With the major issues addressed, Thornberry looked at improving the car in other areas. He modernized the drive train with a five-speed transmission, and did a minor engine rebuild with a mid-range cam to increase the power and make freeway driving more enjoyable. An entire new interior and tonneau cover with R-Blox to block noise and heat improved the looks of the car.
The modification Thornberry loves most is the Moss Motors air conditioning system since he lives in California’s San Joaquin Valley where days over 100 degrees are common. It took only one day to install it, although he admits it was a long day.
During all of this Thornberry’s wife wasn’t merely sitting at home or at a quilting guild—she loves to ride in the MGB too. Together they’ve clocked 12,000 miles on the odometer. As soon as he bought the car they joined their local Valley British Auto Club and now attend car club events, drives, meets and shows. Diana has won six first place awards, three second place awards, two merchant awards and numerous participation awards.
Currently Thornberry is working on a 1972 MGB GT named Frankie that was parked in 1995, and the restoration is almost complete.
Thornberry says the GT is a similar car on paper but is different in many ways.

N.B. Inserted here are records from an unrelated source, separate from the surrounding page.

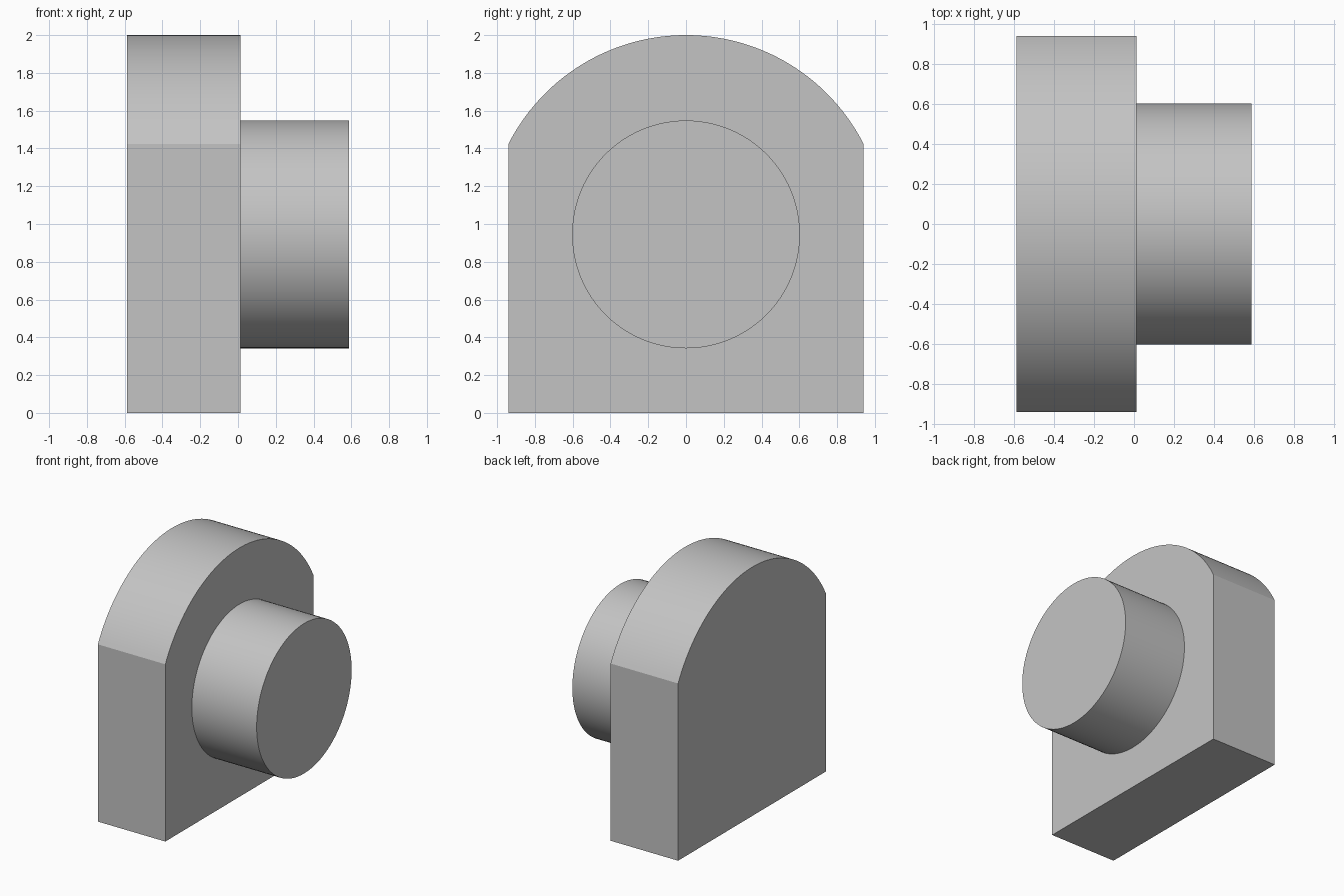
import bpy
import bmesh
from math import asin, cos, sin, pi, radians
from mathutils import Vector

cube = bpy.data.objects.get("Cube")
if cube:
    bpy.data.objects.remove(cube, do_unlink=True)

# Shared dimensions: the arched top and the round boss have the same axis
X_BACK, X_FACE, X_END = -0.588, 0.012, 0.588
HALF_WIDTH = 0.94
AXIS_Z = 0.945
ARCH_RADIUS = 1.055
BOSS_RADIUS = 0.603

grey = bpy.data.materials.new("plain grey")
grey.use_nodes = True
colour = (0.55, 0.55, 0.55, 1)
grey.diffuse_color = colour
grey.node_tree.nodes["Principled BSDF"].inputs["Base Color"].default_value = colour


def arc(radius, start, end, steps):
    """Points (y, z) on an arc around the shared axis, angles from +z."""
    angles = [start + (end - start) * i / steps for i in range(steps + 1)]
    return [(radius * sin(a), AXIS_Z + radius * cos(a)) for a in angles]


def extrude_profile(name, profile, x0, x1):
    """Extrude a closed (y, z) profile along x into a solid part."""
    bm = bmesh.new()
    face = bm.faces.new([bm.verts.new((x0, y, z)) for y, z in profile])
    result = bmesh.ops.extrude_face_region(bm, geom=[face], use_keep_orig=True)
    moved = [g for g in result["geom"] if isinstance(g, bmesh.types.BMVert)]
    bmesh.ops.translate(bm, verts=moved, vec=Vector((x1 - x0, 0, 0)))
    bmesh.ops.recalc_face_normals(bm, faces=bm.faces)
    mesh = bpy.data.meshes.new(name)
    bm.to_mesh(mesh)
    bm.free()
    mesh.materials.append(grey)
    obj = bpy.data.objects.new(name, mesh)
    bpy.context.collection.objects.link(obj)
    bpy.ops.object.select_all(action="DESELECT")
    obj.select_set(True)
    bpy.context.view_layer.objects.active = obj
    bpy.ops.object.shade_smooth_by_angle(angle=radians(20))
    return obj


# Upright plate with straight sides and an arched top
spread = asin(HALF_WIDTH / ARCH_RADIUS)
plate = [(HALF_WIDTH, 0), (-HALF_WIDTH, 0)] + arc(ARCH_RADIUS, -spread, spread, 64)
extrude_profile("arched_plate", plate, X_BACK, X_FACE)

# Round boss standing out from the plate
circle = arc(BOSS_RADIUS, 0, 2 * pi, 96)[:-1]
extrude_profile("round_boss", circle, X_FACE, X_END)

He explains that the GT is better for colder weather, and keeps his (and his wife’s) hair neater than the roadster. It’s also better for appreciating music from the stereo. He’s trying to decide whether to pull the air conditioning out of the roadster to install in the GT, or buy a second unit so both cars are comfortable hot-weather rides.
Thornberry notes that he owes a lot of gratitude to his wife for her patience and support; and to Rogers from British Steel for the hard work, the parts from Moss, and his guidance and friendship. For more pictures and information, check MG Experience online under user name MGB2DI4, britsteel.com or valleybritish.org.